→ Problem to work on: There is material below. Print exactly the lines starting at the line with "through pts, with" and ending at the line with "for i in range(1, len(p)", ends included, and no others.

= = = = =

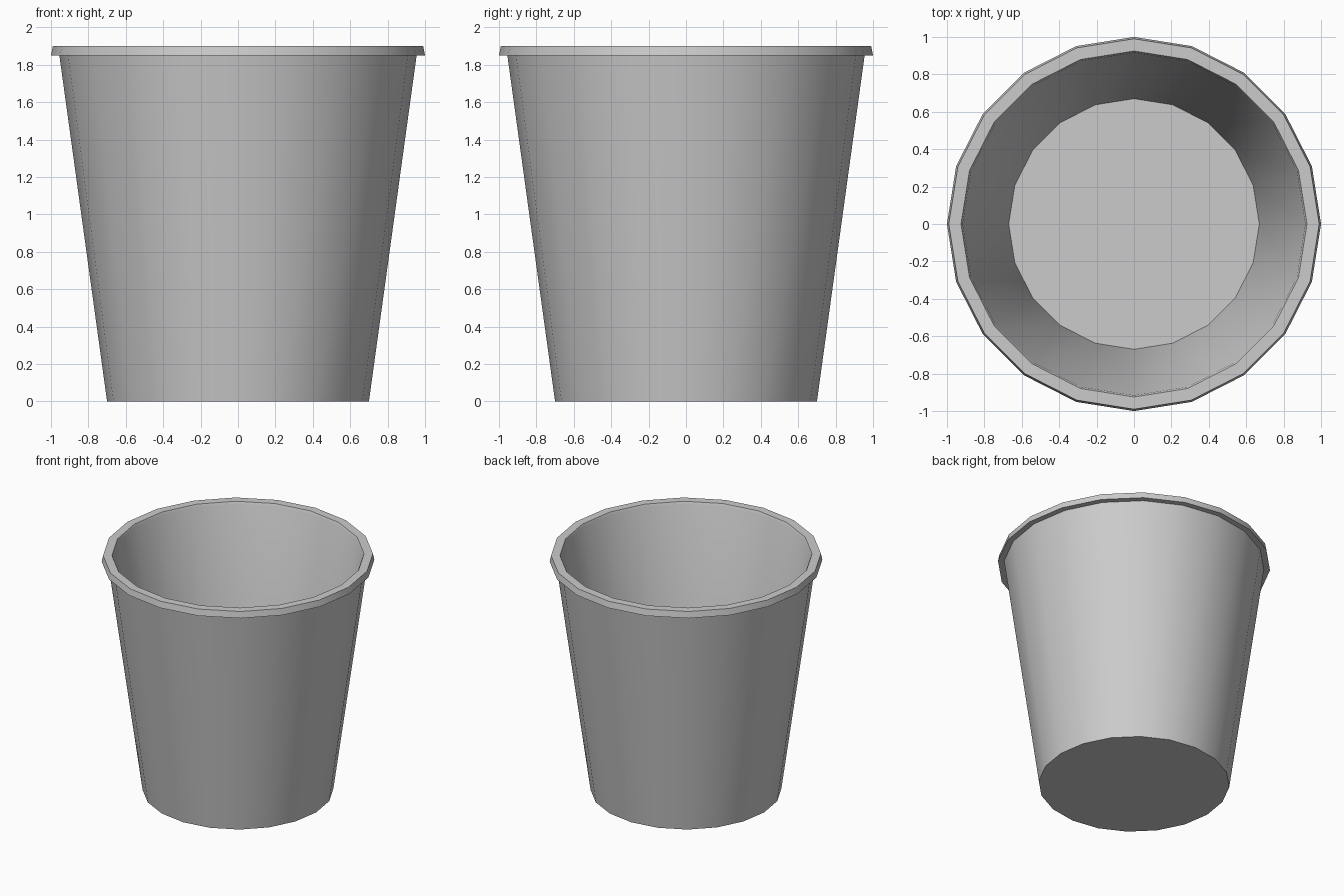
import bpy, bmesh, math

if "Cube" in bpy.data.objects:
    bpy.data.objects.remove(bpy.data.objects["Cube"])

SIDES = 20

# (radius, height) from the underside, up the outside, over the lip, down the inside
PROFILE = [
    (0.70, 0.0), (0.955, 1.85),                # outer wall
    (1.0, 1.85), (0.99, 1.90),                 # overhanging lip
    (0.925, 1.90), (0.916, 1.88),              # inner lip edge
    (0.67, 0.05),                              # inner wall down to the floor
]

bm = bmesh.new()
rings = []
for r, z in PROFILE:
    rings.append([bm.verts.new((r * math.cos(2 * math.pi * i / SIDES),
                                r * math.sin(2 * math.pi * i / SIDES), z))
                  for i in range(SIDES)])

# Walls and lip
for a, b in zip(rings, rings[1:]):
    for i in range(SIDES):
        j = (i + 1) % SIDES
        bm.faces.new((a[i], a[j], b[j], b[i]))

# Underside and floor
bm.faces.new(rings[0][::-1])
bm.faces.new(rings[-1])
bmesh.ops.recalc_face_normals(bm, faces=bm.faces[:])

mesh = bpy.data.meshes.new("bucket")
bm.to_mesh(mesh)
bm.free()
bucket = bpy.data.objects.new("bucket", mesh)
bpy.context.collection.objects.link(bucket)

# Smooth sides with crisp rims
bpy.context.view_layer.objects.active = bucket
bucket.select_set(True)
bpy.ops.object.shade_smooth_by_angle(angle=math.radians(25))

= = = = =

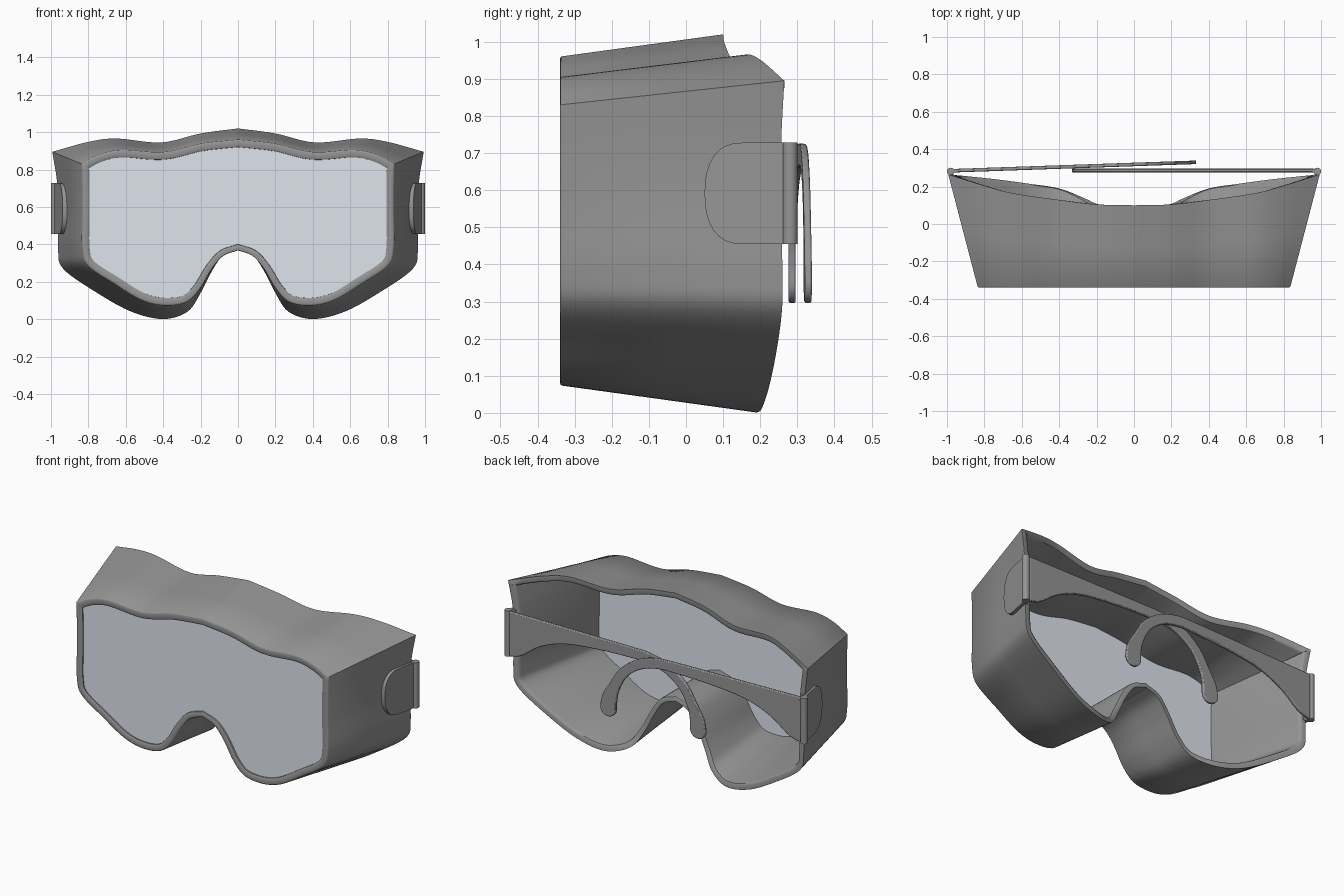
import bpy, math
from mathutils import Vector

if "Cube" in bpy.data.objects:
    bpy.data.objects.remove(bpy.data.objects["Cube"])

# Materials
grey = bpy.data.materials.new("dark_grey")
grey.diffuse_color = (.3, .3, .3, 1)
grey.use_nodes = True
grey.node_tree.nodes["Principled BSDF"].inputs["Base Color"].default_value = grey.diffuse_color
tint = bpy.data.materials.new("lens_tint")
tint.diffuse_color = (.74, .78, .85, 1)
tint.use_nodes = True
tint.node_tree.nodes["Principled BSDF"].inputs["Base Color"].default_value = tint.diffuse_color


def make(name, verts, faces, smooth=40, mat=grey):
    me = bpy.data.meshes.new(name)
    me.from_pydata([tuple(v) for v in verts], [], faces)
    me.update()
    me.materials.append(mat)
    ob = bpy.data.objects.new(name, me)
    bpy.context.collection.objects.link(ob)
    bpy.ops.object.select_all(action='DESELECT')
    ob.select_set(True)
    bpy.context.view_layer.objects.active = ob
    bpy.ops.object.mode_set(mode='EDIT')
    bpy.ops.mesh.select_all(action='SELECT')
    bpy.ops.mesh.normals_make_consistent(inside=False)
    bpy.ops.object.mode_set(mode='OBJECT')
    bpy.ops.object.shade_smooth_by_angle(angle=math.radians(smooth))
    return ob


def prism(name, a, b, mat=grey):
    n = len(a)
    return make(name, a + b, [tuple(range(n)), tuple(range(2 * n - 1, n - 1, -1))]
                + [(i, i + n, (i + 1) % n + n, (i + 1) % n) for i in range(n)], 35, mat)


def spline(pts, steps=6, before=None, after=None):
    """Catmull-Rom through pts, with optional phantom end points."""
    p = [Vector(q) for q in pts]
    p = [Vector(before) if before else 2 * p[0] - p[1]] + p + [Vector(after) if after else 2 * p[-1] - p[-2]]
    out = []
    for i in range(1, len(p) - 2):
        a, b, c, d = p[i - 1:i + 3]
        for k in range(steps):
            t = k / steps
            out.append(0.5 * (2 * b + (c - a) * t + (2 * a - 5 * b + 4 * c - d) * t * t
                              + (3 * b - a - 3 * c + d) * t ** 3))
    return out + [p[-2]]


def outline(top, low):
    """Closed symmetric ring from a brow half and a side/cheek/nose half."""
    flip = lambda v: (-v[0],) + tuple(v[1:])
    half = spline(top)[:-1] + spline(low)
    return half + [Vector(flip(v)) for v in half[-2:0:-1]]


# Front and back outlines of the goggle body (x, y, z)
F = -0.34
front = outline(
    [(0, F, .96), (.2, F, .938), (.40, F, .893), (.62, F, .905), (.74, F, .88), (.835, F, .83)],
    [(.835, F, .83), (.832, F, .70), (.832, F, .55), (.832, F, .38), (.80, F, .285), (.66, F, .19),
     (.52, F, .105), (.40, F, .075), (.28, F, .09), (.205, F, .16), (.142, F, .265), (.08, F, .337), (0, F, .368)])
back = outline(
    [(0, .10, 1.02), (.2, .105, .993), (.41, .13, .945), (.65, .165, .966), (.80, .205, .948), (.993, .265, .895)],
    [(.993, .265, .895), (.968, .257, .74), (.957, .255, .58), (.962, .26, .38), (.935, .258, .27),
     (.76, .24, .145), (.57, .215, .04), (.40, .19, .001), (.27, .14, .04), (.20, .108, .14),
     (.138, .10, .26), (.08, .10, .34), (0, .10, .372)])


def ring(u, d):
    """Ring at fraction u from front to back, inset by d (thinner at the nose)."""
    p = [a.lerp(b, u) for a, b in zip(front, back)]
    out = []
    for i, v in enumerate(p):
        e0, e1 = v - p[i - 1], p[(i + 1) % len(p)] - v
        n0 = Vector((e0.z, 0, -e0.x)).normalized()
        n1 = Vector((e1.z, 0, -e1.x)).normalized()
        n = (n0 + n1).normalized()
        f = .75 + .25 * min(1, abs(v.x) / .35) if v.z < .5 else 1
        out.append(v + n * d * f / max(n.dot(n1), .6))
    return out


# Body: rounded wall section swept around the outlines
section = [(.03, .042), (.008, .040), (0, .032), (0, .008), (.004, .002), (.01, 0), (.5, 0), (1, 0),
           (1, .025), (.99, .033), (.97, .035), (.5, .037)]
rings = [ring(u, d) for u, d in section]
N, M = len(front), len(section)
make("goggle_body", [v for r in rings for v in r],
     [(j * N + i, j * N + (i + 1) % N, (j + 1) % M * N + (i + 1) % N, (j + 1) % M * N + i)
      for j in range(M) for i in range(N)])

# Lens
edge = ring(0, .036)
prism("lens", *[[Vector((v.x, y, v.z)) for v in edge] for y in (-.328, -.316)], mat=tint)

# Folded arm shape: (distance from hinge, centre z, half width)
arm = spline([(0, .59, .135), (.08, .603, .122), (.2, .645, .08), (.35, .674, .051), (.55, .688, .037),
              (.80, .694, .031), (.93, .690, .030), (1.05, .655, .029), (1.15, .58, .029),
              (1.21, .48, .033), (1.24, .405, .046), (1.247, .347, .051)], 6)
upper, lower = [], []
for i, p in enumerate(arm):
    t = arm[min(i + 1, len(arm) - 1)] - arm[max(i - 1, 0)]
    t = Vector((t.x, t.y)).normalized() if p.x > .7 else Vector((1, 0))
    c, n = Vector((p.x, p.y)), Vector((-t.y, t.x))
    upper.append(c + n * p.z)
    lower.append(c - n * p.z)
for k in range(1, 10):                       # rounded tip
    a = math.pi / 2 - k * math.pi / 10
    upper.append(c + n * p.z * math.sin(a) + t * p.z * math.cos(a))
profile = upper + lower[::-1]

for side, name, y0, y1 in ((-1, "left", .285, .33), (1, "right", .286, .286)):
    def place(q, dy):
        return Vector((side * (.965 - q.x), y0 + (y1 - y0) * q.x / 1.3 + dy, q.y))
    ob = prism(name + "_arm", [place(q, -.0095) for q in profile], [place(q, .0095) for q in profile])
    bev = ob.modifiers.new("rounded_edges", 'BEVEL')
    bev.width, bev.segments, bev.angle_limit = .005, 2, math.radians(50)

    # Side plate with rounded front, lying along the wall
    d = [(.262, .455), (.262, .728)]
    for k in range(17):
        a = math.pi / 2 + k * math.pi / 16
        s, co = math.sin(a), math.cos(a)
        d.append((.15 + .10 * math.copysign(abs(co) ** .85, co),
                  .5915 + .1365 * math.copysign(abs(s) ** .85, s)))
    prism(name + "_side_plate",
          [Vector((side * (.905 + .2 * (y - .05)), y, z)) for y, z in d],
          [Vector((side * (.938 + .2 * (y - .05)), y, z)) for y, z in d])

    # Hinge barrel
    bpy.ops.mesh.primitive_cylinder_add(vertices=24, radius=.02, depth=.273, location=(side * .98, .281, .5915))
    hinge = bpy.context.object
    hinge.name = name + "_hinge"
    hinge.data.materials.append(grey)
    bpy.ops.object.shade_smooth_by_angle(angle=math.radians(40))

= = = = =

→ Task result:
    """Catmull-Rom through pts, with optional phantom end points."""
    p = [Vector(q) for q in pts]
    p = [Vector(before) if before else 2 * p[0] - p[1]] + p + [Vector(after) if after else 2 * p[-1] - p[-2]]
    out = []
    for i in range(1, len(p) - 2):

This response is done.